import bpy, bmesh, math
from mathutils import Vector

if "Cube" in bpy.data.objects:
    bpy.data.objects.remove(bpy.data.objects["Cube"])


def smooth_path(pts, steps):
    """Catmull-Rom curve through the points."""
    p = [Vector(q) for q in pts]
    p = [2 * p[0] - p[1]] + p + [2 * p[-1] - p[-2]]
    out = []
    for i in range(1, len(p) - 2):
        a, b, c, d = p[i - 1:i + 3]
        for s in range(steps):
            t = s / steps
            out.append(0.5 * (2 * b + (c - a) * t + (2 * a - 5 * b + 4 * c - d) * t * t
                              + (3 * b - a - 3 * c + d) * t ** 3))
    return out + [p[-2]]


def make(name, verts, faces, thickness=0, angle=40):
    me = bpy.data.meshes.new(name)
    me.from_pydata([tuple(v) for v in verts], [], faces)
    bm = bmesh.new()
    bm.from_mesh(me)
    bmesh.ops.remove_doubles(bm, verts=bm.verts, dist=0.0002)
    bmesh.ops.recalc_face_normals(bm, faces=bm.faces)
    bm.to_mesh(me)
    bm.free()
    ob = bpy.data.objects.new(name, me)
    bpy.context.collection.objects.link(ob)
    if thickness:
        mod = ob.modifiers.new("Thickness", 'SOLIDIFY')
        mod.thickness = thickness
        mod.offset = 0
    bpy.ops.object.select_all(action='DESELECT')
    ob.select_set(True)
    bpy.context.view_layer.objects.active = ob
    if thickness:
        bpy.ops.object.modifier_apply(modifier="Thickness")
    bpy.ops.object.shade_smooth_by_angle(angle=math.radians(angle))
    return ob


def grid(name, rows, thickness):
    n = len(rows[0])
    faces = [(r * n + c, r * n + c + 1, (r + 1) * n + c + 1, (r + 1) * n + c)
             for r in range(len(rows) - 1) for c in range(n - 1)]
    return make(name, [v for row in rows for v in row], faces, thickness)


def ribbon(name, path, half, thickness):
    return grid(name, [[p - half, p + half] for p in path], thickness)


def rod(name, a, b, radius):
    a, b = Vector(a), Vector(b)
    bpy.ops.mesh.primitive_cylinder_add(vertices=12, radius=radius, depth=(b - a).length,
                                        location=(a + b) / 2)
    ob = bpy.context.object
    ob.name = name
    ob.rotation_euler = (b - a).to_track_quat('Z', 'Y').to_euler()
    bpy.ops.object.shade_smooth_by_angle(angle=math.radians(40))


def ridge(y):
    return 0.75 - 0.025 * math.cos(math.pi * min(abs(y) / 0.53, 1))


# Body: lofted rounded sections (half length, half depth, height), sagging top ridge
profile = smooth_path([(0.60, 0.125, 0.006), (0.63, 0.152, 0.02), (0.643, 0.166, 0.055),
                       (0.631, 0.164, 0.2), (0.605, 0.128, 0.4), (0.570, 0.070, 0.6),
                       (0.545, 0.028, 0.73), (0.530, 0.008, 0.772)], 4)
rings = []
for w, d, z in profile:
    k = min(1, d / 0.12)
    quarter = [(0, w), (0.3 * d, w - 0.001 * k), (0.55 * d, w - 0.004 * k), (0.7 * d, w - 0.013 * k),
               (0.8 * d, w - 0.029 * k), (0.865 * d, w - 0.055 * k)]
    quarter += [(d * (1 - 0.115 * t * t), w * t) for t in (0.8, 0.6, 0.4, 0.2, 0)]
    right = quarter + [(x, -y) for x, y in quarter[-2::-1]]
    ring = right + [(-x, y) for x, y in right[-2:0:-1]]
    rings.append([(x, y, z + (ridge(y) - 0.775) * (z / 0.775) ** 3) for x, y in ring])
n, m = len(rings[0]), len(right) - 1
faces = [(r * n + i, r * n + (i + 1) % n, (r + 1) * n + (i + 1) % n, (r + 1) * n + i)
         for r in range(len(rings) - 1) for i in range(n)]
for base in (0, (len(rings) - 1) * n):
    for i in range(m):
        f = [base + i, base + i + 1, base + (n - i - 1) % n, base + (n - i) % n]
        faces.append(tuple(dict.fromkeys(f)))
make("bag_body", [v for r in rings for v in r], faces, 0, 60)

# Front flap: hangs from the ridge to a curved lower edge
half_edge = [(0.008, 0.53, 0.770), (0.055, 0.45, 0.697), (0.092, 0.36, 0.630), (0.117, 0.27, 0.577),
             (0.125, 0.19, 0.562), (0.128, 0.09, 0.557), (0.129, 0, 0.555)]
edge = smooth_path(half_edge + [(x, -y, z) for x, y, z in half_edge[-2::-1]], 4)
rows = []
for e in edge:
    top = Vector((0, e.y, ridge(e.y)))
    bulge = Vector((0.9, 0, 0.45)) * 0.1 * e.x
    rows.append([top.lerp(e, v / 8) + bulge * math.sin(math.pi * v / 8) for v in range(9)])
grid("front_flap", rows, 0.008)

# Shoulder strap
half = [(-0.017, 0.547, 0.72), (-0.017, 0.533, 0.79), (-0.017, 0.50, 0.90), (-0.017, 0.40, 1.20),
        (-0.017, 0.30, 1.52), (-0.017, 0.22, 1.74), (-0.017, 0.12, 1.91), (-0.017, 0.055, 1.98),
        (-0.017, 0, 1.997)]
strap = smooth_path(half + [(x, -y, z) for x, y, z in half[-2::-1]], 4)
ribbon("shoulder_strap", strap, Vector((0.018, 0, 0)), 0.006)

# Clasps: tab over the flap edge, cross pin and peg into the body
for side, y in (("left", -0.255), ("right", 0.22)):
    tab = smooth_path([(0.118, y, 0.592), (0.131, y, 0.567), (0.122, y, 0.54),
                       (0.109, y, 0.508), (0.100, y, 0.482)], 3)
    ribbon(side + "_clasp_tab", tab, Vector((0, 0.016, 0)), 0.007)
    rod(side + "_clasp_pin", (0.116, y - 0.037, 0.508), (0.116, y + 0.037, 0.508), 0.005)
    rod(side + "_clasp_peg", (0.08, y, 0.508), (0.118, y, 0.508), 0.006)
--
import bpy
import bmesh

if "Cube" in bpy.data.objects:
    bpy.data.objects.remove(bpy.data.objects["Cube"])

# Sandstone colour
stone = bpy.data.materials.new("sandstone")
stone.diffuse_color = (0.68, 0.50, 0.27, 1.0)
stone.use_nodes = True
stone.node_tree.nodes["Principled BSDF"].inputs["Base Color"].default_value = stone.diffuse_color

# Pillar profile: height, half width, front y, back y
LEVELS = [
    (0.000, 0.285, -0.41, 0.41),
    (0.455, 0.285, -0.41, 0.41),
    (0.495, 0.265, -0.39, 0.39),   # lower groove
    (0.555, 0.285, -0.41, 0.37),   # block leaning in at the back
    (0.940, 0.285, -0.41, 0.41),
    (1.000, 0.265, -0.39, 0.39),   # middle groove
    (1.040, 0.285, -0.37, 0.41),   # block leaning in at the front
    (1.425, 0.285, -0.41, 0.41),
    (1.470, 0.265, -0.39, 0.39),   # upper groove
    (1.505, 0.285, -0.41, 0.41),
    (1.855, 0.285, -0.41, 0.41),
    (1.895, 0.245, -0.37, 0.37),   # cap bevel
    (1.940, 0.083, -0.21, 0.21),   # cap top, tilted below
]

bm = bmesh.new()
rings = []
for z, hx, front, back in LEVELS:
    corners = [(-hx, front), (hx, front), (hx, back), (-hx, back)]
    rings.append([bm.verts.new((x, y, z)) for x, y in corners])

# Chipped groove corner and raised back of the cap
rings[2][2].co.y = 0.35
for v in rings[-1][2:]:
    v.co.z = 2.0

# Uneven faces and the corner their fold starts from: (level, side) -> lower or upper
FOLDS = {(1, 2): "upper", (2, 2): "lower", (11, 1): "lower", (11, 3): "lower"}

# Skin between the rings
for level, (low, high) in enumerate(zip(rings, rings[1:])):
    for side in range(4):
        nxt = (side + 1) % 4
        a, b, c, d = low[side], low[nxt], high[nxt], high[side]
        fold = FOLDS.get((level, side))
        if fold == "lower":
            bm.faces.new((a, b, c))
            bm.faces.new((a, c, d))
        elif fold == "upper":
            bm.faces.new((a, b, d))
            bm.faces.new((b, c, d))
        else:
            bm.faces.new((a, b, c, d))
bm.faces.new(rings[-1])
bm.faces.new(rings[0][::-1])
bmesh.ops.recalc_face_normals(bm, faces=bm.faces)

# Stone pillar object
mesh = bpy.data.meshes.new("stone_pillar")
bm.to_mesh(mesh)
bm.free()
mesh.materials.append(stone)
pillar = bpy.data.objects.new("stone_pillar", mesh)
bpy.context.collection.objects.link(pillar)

▶ EXERCISE DETAILS
The range runs from the line above containing "ob = bpy.context.object" to the line containing "rings.append([(x, y, z", inclusive. Restate those lines word for word and no others.

▶ ANSWER TO THIS PROBLEM
    ob = bpy.context.object
    ob.name = name
    ob.rotation_euler = (b - a).to_track_quat('Z', 'Y').to_euler()
    bpy.ops.object.shade_smooth_by_angle(angle=math.radians(40))


def ridge(y):
    return 0.75 - 0.025 * math.cos(math.pi * min(abs(y) / 0.53, 1))


# Body: lofted rounded sections (half length, half depth, height), sagging top ridge
profile = smooth_path([(0.60, 0.125, 0.006), (0.63, 0.152, 0.02), (0.643, 0.166, 0.055),
                       (0.631, 0.164, 0.2), (0.605, 0.128, 0.4), (0.570, 0.070, 0.6),
                       (0.545, 0.028, 0.73), (0.530, 0.008, 0.772)], 4)
rings = []
for w, d, z in profile:
    k = min(1, d / 0.12)
    quarter = [(0, w), (0.3 * d, w - 0.001 * k), (0.55 * d, w - 0.004 * k), (0.7 * d, w - 0.013 * k),
               (0.8 * d, w - 0.029 * k), (0.865 * d, w - 0.055 * k)]
    quarter += [(d * (1 - 0.115 * t * t), w * t) for t in (0.8, 0.6, 0.4, 0.2, 0)]
    right = quarter + [(x, -y) for x, y in quarter[-2::-1]]
    ring = right + [(-x, y) for x, y in right[-2:0:-1]]
    rings.append([(x, y, z + (ridge(y) - 0.775) * (z / 0.775) ** 3) for x, y in ring])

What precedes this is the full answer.